More flexible VAT rates

Briefing 25-10-2018

Value added tax (VAT) is an important source of revenue for national governments and the European Union (EU) budget and, from an economic point of view, a very efficient consumption tax. However, the rules governing value added tax as applied to intra-Community trade are 25 years old and the current common EU VAT system is both complicated and vulnerable to fraud. Businesses doing cross-border trade face high compliance costs and the administrative burden of national tax administrations is also excessive ...

Common corporate tax base (CCTB)

Briefing 15-06-2018

The European Commission has decided to re-launch the common consolidated corporate tax base (CCCTB) project in a two-step approach, with the publication on 25 October 2016 of two new interconnected proposals on a common corporate tax base (CCTB) and a common consolidated corporate tax base (CCCTB). The 2016 CCTB provides for the determination of a single set of rules for calculation of the corporate tax base.
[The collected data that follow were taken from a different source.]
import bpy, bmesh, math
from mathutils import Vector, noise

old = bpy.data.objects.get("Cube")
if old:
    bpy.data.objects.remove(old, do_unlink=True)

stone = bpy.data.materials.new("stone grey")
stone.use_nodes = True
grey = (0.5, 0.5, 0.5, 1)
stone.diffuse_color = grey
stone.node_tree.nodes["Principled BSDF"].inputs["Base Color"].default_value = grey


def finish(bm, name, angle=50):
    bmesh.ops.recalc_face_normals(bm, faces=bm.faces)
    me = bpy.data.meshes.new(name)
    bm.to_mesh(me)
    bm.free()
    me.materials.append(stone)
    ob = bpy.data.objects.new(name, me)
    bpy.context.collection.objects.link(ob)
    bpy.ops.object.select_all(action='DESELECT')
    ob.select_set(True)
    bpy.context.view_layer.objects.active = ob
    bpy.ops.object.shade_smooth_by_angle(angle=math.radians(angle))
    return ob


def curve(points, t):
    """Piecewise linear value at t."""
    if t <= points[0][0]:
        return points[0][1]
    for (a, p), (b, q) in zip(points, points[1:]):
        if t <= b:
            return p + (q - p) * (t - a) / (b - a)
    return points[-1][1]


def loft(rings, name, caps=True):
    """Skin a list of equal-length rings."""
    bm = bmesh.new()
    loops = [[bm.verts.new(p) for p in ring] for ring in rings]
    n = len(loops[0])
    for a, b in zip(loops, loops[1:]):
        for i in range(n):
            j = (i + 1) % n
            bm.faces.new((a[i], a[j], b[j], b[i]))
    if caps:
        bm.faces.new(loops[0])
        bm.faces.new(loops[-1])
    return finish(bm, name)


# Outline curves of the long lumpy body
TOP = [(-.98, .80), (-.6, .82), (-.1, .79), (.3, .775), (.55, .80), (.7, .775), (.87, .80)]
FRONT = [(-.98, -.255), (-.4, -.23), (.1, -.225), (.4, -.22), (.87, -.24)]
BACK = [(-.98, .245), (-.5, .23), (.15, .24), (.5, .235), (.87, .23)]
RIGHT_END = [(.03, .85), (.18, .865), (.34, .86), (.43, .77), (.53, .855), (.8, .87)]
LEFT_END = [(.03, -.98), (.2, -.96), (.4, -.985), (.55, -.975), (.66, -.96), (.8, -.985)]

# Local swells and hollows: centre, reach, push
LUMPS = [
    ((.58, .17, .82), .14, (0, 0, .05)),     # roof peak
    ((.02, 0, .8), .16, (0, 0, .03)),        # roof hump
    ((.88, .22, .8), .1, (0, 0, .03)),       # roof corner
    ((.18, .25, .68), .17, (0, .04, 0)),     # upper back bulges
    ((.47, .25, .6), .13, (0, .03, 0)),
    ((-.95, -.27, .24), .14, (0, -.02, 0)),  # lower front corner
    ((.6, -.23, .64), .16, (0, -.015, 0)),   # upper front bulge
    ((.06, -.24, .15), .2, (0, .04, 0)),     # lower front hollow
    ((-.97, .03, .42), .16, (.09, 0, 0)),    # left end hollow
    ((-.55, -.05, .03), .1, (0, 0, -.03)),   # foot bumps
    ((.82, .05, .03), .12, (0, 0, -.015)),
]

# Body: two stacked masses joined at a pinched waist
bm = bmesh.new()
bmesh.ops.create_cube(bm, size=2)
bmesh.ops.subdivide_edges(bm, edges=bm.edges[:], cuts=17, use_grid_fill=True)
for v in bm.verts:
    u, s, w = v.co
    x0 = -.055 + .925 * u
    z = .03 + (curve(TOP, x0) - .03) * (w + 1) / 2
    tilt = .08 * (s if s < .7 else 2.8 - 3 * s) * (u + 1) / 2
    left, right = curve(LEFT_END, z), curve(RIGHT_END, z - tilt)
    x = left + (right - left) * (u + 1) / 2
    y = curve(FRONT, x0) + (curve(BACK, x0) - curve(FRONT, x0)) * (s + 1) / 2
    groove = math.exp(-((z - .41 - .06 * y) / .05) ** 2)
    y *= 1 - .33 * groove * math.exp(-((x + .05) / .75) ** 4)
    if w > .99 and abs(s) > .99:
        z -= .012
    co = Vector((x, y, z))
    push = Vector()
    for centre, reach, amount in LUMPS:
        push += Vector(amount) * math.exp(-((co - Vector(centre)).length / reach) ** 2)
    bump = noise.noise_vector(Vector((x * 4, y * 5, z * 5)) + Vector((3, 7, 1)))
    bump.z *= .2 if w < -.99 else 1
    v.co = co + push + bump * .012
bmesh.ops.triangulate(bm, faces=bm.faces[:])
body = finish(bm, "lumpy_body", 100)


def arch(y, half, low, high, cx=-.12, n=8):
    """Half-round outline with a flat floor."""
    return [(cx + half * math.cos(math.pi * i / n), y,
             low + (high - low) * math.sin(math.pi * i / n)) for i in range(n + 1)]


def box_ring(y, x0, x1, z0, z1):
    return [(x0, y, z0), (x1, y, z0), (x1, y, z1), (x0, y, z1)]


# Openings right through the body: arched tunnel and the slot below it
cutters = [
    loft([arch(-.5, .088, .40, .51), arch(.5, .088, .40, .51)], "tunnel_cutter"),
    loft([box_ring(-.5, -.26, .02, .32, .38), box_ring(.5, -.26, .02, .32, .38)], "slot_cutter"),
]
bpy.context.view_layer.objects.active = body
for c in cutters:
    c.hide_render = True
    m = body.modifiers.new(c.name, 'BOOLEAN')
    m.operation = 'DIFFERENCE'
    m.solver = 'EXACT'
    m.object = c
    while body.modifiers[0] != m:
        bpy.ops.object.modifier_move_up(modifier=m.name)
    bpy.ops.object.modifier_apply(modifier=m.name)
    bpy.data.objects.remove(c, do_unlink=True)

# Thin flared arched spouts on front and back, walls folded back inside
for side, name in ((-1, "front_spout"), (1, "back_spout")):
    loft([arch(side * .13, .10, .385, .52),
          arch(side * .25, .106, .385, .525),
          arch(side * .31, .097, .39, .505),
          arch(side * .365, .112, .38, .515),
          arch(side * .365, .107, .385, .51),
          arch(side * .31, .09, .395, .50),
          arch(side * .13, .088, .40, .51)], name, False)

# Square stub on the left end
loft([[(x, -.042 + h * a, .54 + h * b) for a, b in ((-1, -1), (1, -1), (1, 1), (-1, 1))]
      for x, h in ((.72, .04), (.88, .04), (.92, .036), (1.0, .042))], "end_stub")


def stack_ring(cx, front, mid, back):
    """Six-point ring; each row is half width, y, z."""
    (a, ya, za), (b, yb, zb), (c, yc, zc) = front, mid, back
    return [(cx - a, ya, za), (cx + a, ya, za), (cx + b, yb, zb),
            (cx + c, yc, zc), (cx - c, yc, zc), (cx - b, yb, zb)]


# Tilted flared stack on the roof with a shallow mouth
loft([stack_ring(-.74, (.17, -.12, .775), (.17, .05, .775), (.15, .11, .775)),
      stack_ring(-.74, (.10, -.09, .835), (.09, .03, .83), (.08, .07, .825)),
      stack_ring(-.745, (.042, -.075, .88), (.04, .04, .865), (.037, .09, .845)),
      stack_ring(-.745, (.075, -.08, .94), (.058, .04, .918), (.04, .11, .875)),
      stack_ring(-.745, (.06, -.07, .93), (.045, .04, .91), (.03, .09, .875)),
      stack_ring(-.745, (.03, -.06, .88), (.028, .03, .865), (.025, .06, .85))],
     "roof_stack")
Companies operating across borders in the EU would no longer have to deal with 28 different ...

The European Commission has decided to re-launch the common consolidated corporate tax base (CCCTB) project in a two-step approach, with the publication on 25 October 2016 of two new interconnected proposals: on a common corporate tax base (CCTB), and on a common consolidated corporate tax base (CCCTB). Building on the 2016 CCTB proposal, the 2016 CCCTB proposal introduces the consolidation aspect of this double initiative. Companies operating across borders in the EU would no longer have to deal ...

In 2016, the Commission decided to re-launch the common consolidated corporate tax base proposal, but this time in a two-step approach, with two interconnected proposals. Parliament, which is only consulted, is due to vote on the proposals during its March plenary session.

This proposal was part of a package of proposed EU legislation that aims to modernise the VAT regime for cross-border B2C e-commerce. It provides the basis for the underlying IT infrastructure and the necessary cooperation by Member States to ensure the success of the extension of the mini-one-stop-shop (MOSS). It contains provisions relating to – among other things – the exchange of information between competent authorities of Member States, and the control of transactions and taxable persons, as ...

The field of direct taxation is not directly governed by European Union rules. Nevertheless, a number of directives and the case law of the Court of Justice of the European Union (CJEU) establish harmonised standards for taxation of companies and private individuals. Moreover, communications have been issued emphasising the importance of preventing tax evasion and double taxation. Tax rulings for large companies in certain Member States, which could potentially result in distortions of competition ...

Indirect taxation

EU Fact Sheets 01-11-2017

Indirect taxes include value added tax (VAT) and excise duties on alcohol, tobacco and energy. The common VAT system is generally applicable to goods and services that are bought and sold for use or consumption in the EU. Excise duties are levied on the sale or use of specific products. EU legislative activities are aimed at coordinating and harmonising VAT law and harmonising duties on alcohol, tobacco and energy with the aim of ensuring the proper functioning of the internal market.